Moving from Baseline Compliance to Efficiency in Financial Crimes

BY Global Econ

Before the recent Binance enforcement action that resulted in a $4.3B fine, the industry was on pace for one of the lowest totals of Financial Crimes Compliance (FCC) related fines paid in recent memory. Before the Binance event, only $700M of fines had been assessed globally across the banking industry. Global FCC fines peaked at over $14B in 2019 and averaged over $11B per year for the five years of 2016 through 2020, then averaged a much lower $3.3B per year for the last three years, including 2023.

Does the lower fines suggest that the industry is doing better and that most financial institutions understand their role in combatting money laundering and terrorist financing?

Or are the biggest cases over, and the newer fines are much smaller?

The answer is likely that the significant investments in AML capabilities at both the institutional and cross-industry levels have improved the industry’s ability to achieve and demonstrate compliance with financial crime regulations.

The challenge across the industry now is how to continue these high levels of compliance while reducing costs and keeping up with the changes in the behavior of bad actors.  According to a recent study, the global financial services industry’s total cost of financial crime compliance is $206B per year. The primary drivers of these costs are:

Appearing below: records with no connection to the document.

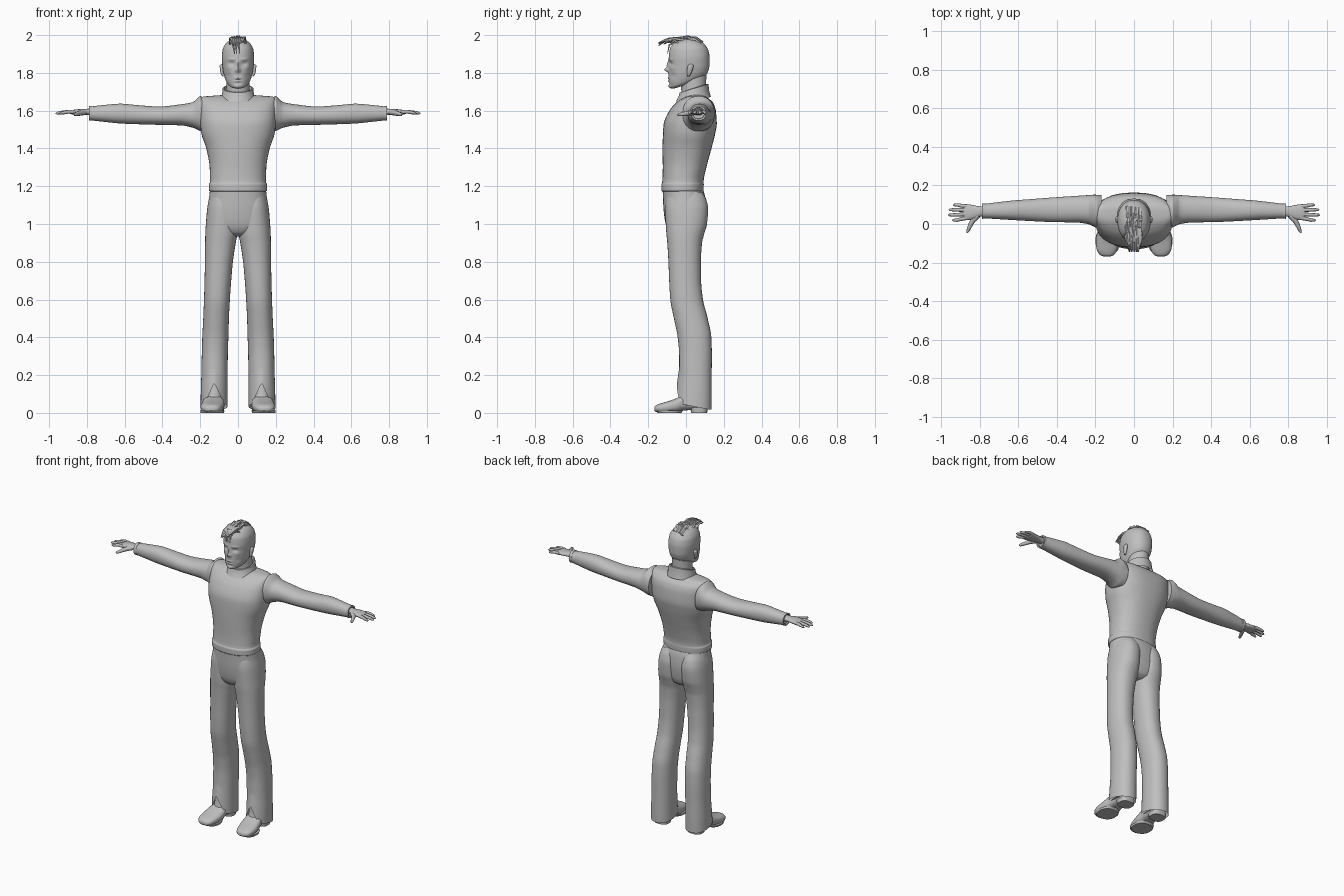
import bpy, bmesh, math, random
from mathutils import Vector

random.seed(4)
grey = bpy.data.materials.new("plain grey")
grey.diffuse_color = (0.52, 0.52, 0.52, 1)


def finish(name, bm, mirror=False, angle=40):
    bmesh.ops.recalc_face_normals(bm, faces=bm.faces)
    me = bpy.data.meshes.new(name)
    bm.to_mesh(me)
    bm.free()
    ob = bpy.data.objects.new(name, me)
    bpy.context.collection.objects.link(ob)
    me.materials.append(grey)
    bpy.ops.object.select_all(action='DESELECT')
    ob.select_set(True)
    bpy.context.view_layer.objects.active = ob
    bpy.ops.object.shade_smooth_by_angle(angle=math.radians(angle))
    if mirror:
        ob.modifiers.new("mirror", 'MIRROR').use_mirror_merge = False
    return ob


def refine(rings, steps):
    """Monotone cubic interpolation between the given sections."""
    def slope(k, c):
        d = [(rings[i + 1][c] - rings[i][c]) / (rings[i + 1][0] - rings[i][0])
             for i in (k - 1, k) if 0 <= i < len(rings) - 1]
        if len(d) == 1:
            return d[0]
        return 0 if d[0] * d[1] <= 0 else 2 * d[0] * d[1] / (d[0] + d[1])
    out = []
    for k in range(len(rings) - 1):
        a, b = rings[k], rings[k + 1]
        h = b[0] - a[0]
        for s in range(steps):
            u = s / steps
            out.append([(2*u**3 - 3*u*u + 1) * a[c] + (u**3 - 2*u*u + u) * h * slope(k, c)
                        + (3*u*u - 2*u**3) * b[c] + (u**3 - u*u) * h * slope(k + 1, c)
                        for c in range(len(a))])
    return out + [list(rings[-1])]


def bridge(bm, loops, caps=True):
    n = len(loops[0])
    for a, b in zip(loops, loops[1:]):
        for i in range(n):
            j = (i + 1) % n
            bm.faces.new((a[i], a[j], b[j], b[i]))
    if caps:
        bm.faces.new(loops[0])
        bm.faces.new(loops[-1])


def loft(name, axis, rings, n=32, steps=4, mirror=False, caps=True, shape=None, angle=40):
    """Sections (t, u0, u1, v0, v1, power, tilt) stacked along an axis."""
    bm = bmesh.new()
    loops = []
    for t, u0, u1, v0, v1, p, tilt in (refine(rings, steps) if steps > 1 else rings):
        loop = []
        for i in range(n):
            a = 2 * math.pi * i / n
            c, s = math.cos(a), math.sin(a)
            c = math.copysign(abs(c) ** (2 / p), c)
            s = math.copysign(abs(s) ** (2 / p), s)
            u, v, w = (u0+u1)/2 + c*(u1-u0)/2, (v0+v1)/2 + s*(v1-v0)/2, t + tilt*s
            co = {'Z': (u, v, w), 'X': (w, u, v), 'Y': (u, w, v)}[axis]
            loop.append(bm.verts.new(shape(*co) if shape else co))
        loops.append(loop)
    bridge(bm, loops, caps)
    return finish(name, bm, mirror, angle)


def S(z, hx, y0, y1, p=2.3, tilt=0):
    return (z, -hx, hx, y0, y1, p, tilt)


def R(t, u0, u1, v0, v1, p=2.2, tilt=0):
    return (t, u0, u1, v0, v1, p, tilt)


def tube(bm, pts, n=8, flat=1.0):
    """Tapered tube through (x, y, z, radius) points."""
    loops = []
    for k, q in enumerate(pts):
        d = Vector(pts[min(k + 1, len(pts) - 1)][:3]) - Vector(pts[max(k - 1, 0)][:3])
        side = d.cross(Vector((0, 0, 1))).normalized()
        up = side.cross(d).normalized()
        loops.append([bm.verts.new(Vector(q[:3]) + q[3] * (
            side * math.cos(2*math.pi*i/n) + up * flat * math.sin(2*math.pi*i/n))) for i in range(n)])
    bridge(bm, loops)


# Sweater body with hem band
loft("sweater_body", 'Z', [
    S(1.172, .146, -.126, .088), S(1.178, .154, -.131, .093), S(1.21, .154, -.131, .094),
    S(1.22, .148, -.126, .093), S(1.30, .15, -.123, .108), S(1.40, .168, -.124, .135),
    S(1.48, .194, -.122, .155, 2.4), S(1.53, .2, -.118, .163, 2.5), S(1.60, .202, -.088, .158, 2.6),
    S(1.64, .202, -.055, .145, 2.7), S(1.663, .2, -.022, .122, 2.7), S(1.674, .185, .0, .105, 2.5),
    S(1.682, .09, .02, .09)], n=48)

# Collar and neck
loft("collar", 'Z', [
    S(1.660, .094, -.055, .132, 2, .012), S(1.690, .084, -.040, .122, 2, .018),
    S(1.718, .081, -.034, .119, 2, .022), S(1.720, .074, -.027, .112, 2, .022),
    S(1.690, .070, -.024, .108, 2, .018)], n=40, steps=1, caps=False, angle=50)
loft("neck", 'Z', [S(1.65, .066, -.02, .105, 2), S(1.72, .062, -.026, .106, 2),
                   S(1.79, .060, -.03, .108, 2)])

# Head with modelled face: (x, z, width, height, amount forward)
bumps = [(0, 1.816, .010, .011, .022), (0, 1.842, .008, .020, .012), (0, 1.772, .018, .004, .006),
         (0, 1.766, .020, .002, -.004), (0, 1.758, .014, .004, .005), (0, 1.745, .020, .005, -.004),
         (0, 1.728, .016, .009, .005)]
for sx in (-1, 1):
    bumps += [(sx*.033, 1.850, .014, .009, -.012), (sx*.033, 1.851, .009, .004, .005),
              (sx*.034, 1.872, .020, .006, .005), (sx*.011, 1.810, .005, .005, .006),
              (sx*.048, 1.826, .014, .010, .004), (sx*.050, 1.785, .013, .016, -.005)]


def face(x, y, z):
    if y < -.02:
        y -= sum(a * math.exp(-((x-bx)/w)**2 - ((z-bz)/h)**2) for bx, bz, w, h, a in bumps)
    return x, y, z


loft("head", 'Z', [
    S(1.726, .026, -.066, .0, 2, .010), S(1.732, .042, -.080, .03, 2, .014),
    S(1.748, .058, -.088, .075, 2.1, .020), S(1.775, .070, -.091, .110, 2.2, .018),
    S(1.80, .077, -.092, .118, 2.2, .010), S(1.84, .083, -.090, .124, 2.2),
    S(1.88, .086, -.091, .125, 2.2), S(1.92, .082, -.087, .118, 2.2), S(1.95, .069, -.072, .100, 2.1),
    S(1.972, .045, -.045, .072, 2), S(1.984, .012, -.005, .030, 2)],
    n=72, steps=8, shape=face, angle=60)

# Ears
loft("ear", 'Z', [R(1.782, .076, .082, .008, .018), R(1.79, .076, .089, .006, .024),
                  R(1.82, .076, .096, .006, .036), R(1.838, .078, .097, .010, .040),
                  R(1.846, .080, .090, .018, .032)], n=16, mirror=True)

# Hair: crown tufts swept forward into a spiky quiff
bm = bmesh.new()
for i in range(34):
    x = random.uniform(-.038, .038)
    y = random.uniform(-.055, .085)
    z = 1.983 - ((y - .02) / .12) ** 2 * .05 - (x / .08) ** 2 * .045
    lift, run = random.uniform(.006, .015), random.uniform(.05, .075)
    tip = max(y - run, -.145)
    tube(bm, [(x, y + .015, z - .012, .012), (x, y - .02, min(z + lift, 1.988), .011),
              (x*.9, (y + tip)/2 - .015, min(z + lift*.8, 1.984), .009),
              (x*.9 + random.uniform(-.012, .012), tip, z - .006, .002)], n=5, flat=.6)
for x in (-.03, -.018, -.006, .006, .018, .028):
    tube(bm, [(x, -.01, 1.972, .012), (x, -.06, 1.982, .012), (x*.9, -.105, 1.975, .010),
              (x*.8, -.145, 1.942 + random.uniform(0, .02), .003)], n=5, flat=.7)
for x in (-.024, -.012, .004):
    tube(bm, [(x, -.05, 1.965, .009), (x, -.088, 1.948, .008), (x + .006, -.098, 1.90, .002)], n=5, flat=.6)
tube(bm, [(.004, .05, 1.975, .012), (.0, .01, 1.992, .012), (-.004, -.05, 1.985, .004)], n=5, flat=.65)
finish("hair_tufts", bm, angle=30)

# Sleeves with raised shoulder seam, and cuffs
loft("sleeve", 'X', [
    R(.17, -.015, .150, 1.49, 1.66), R(.200, -.018, .152, 1.492, 1.677), R(.212, -.012, .152, 1.498, 1.668),
    R(.24, .0, .150, 1.51, 1.645), R(.30, .008, .146, 1.522, 1.634), R(.42, .010, .138, 1.525, 1.622),
    R(.55, .016, .128, 1.529, 1.631), R(.62, .020, .123, 1.532, 1.637), R(.70, .025, .114, 1.540, 1.631),
    R(.78, .030, .104, 1.549, 1.622)], mirror=True)
loft("cuff", 'X', [R(.772, .028, .106, 1.547, 1.625), R(.789, .027, .106, 1.547, 1.626),
                   R(.789, .036, .097, 1.556, 1.617), R(.776, .038, .095, 1.558, 1.615)],
     steps=1, mirror=True)

# Hands: palm, four fingers and a thumb
loft("palm", 'X', [R(.765, .042, .092, 1.574, 1.612), R(.80, .038, .092, 1.578, 1.610),
                   R(.84, .024, .099, 1.579, 1.608), R(.875, .020, .103, 1.580, 1.604),
                   R(.890, .026, .098, 1.584, 1.600)], n=20, mirror=True)
bm = bmesh.new()
for y0, y1, x1 in ((.031, .020, .945), (.051, .047, .966), (.072, .074, .962), (.092, .099, .940)):
    ym = (y0 + y1) / 2
    tube(bm, [(.868, y0, 1.593, .0105), (.90, ym, 1.594, .0098), (x1 - .025, y1, 1.590, .0088),
              (x1 - .006, y1, 1.586, .0065), (x1, y1, 1.585, .002)])
tube(bm, [(.81, .046, 1.592, .015), (.838, .018, 1.587, .014), (.853, -.012, 1.582, .011),
          (.863, -.036, 1.579, .0085), (.867, -.046, 1.578, .003)])
finish("fingers", bm, mirror=True, angle=60)

# Trousers: seat, then legs with a split at the front of the hem
loft("trouser_seat", 'Z', [
    S(.935, .05, -.055, .055), S(.955, .11, -.088, .082), S(1.0, .160, -.108, .098),
    S(1.08, .162, -.119, .106), S(1.14, .153, -.122, .102), S(1.19, .147, -.124, .088)], n=48)


def hem(x, y, z):
    if z < .3:
        low = .05 - .20 * (y + .04)
        if y < .03:
            low = max(low, .16 - abs(x - .125) * 2.2)
        z = .3 - (.3 - z) * (.3 - max(low, .018)) / .28
    return x, y, z


loft("trouser_leg", 'Z', [
    R(.02, .056, .198, -.048, .135), R(.10, .056, .197, -.042, .136), R(.20, .055, .194, -.036, .136),
    R(.30, .054, .192, -.036, .137), R(.40, .051, .189, -.044, .134), R(.50, .048, .184, -.064, .115),
    R(.60, .043, .180, -.083, .090), R(.70, .036, .177, -.089, .080), R(.80, .027, .175, -.093, .079),
    R(.90, .012, .174, -.099, .085), R(.95, .003, .173, -.104, .097), R(1.0, .001, .170, -.107, .111),
    R(1.08, .001, .163, -.110, .117), R(1.13, .008, .153, -.105, .107), R(1.17, .02, .140, -.09, .085)],
    n=48, steps=6, mirror=True, caps=False, shape=hem, angle=70)

# Ankles and shoes with heel blocks
loft("ankle", 'Z', [R(.04, .072, .182, -.052, .11), R(.10, .080, .172, -.036, .10),
                    R(.20, .088, .164, -.022, .09)], mirror=True)
loft("shoe", 'Y', [
    R(-.168, .120, .160, .012, .030), R(-.160, .103, .178, .005, .040), R(-.135, .088, .193, .002, .050, 2.6),
    R(-.10, .078, .198, .001, .060, 2.6), R(-.05, .072, .192, .003, .078, 2.6), R(-.02, .074, .184, .012, .092, 2.6),
    R(.04, .076, .172, .015, .10, 2.6), R(.09, .080, .168, .015, .085, 2.6), R(.112, .095, .152, .018, .06, 2.4)],
    mirror=True)
loft("shoe_sole", 'Z', [R(.0, .074, .198, -.150, -.025, 2.4), R(.012, .072, .200, -.160, -.015, 2.4)],
     steps=1, mirror=True)
loft("shoe_heel", 'Z', [R(.0, .076, .172, .028, .112, 2.8), R(.028, .074, .175, .022, .115, 2.8)],
     steps=1, mirror=True)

  • The increasing cost of acquiring and retaining expert staff,
  • The cost of the underlying technology deployed to achieve compliance and integrate those technologies into the increasingly complex digital product and channel configurations and
  • The increased volume of activity as bad actors continue to exploit digital capabilities to achieve their goals.

One technology that has seen a significant increase in its application in the AML space is using machine learning algorithms to increase the accuracy of monitoring systems to detect adverse events. A recent study suggested that AML platforms that leverage machine learning outperform more traditional rules-based systems by 28%. That same study also demonstrated a 67% reduction in manual work by deploying AI and machine learning. Most of the benefits these technologies create come from reducing false positives.

The potential of using advanced AI and machine learning to improve the efficiency of FCC processes is clear. The challenges for financial services institutions is how to leverage these capabilities effectively, including:

  1. Cost – these solutions’ licensing and compute costs can be prohibitive.
  2. Integration – Solutions can be difficult to integrate and introduce new security vulnerabilities.
  3. Regulatory Approval – While many regulators generally support innovation, their knowledge and understanding of these capabilities are limited.                               

As the threat landscape from financial crime continues to evolve, financial institutions must innovate to maintain effective compliance while operating profitably.

Global Econ

Global Economics Group brings together world-class thought leaders, highly experienced experts who have presented before courts and regulatory bodies worldwide, ex-industry executives with deep practical experience and a multi-disciplinary staff including econometricians and finance economists.

You May Also Like

Share This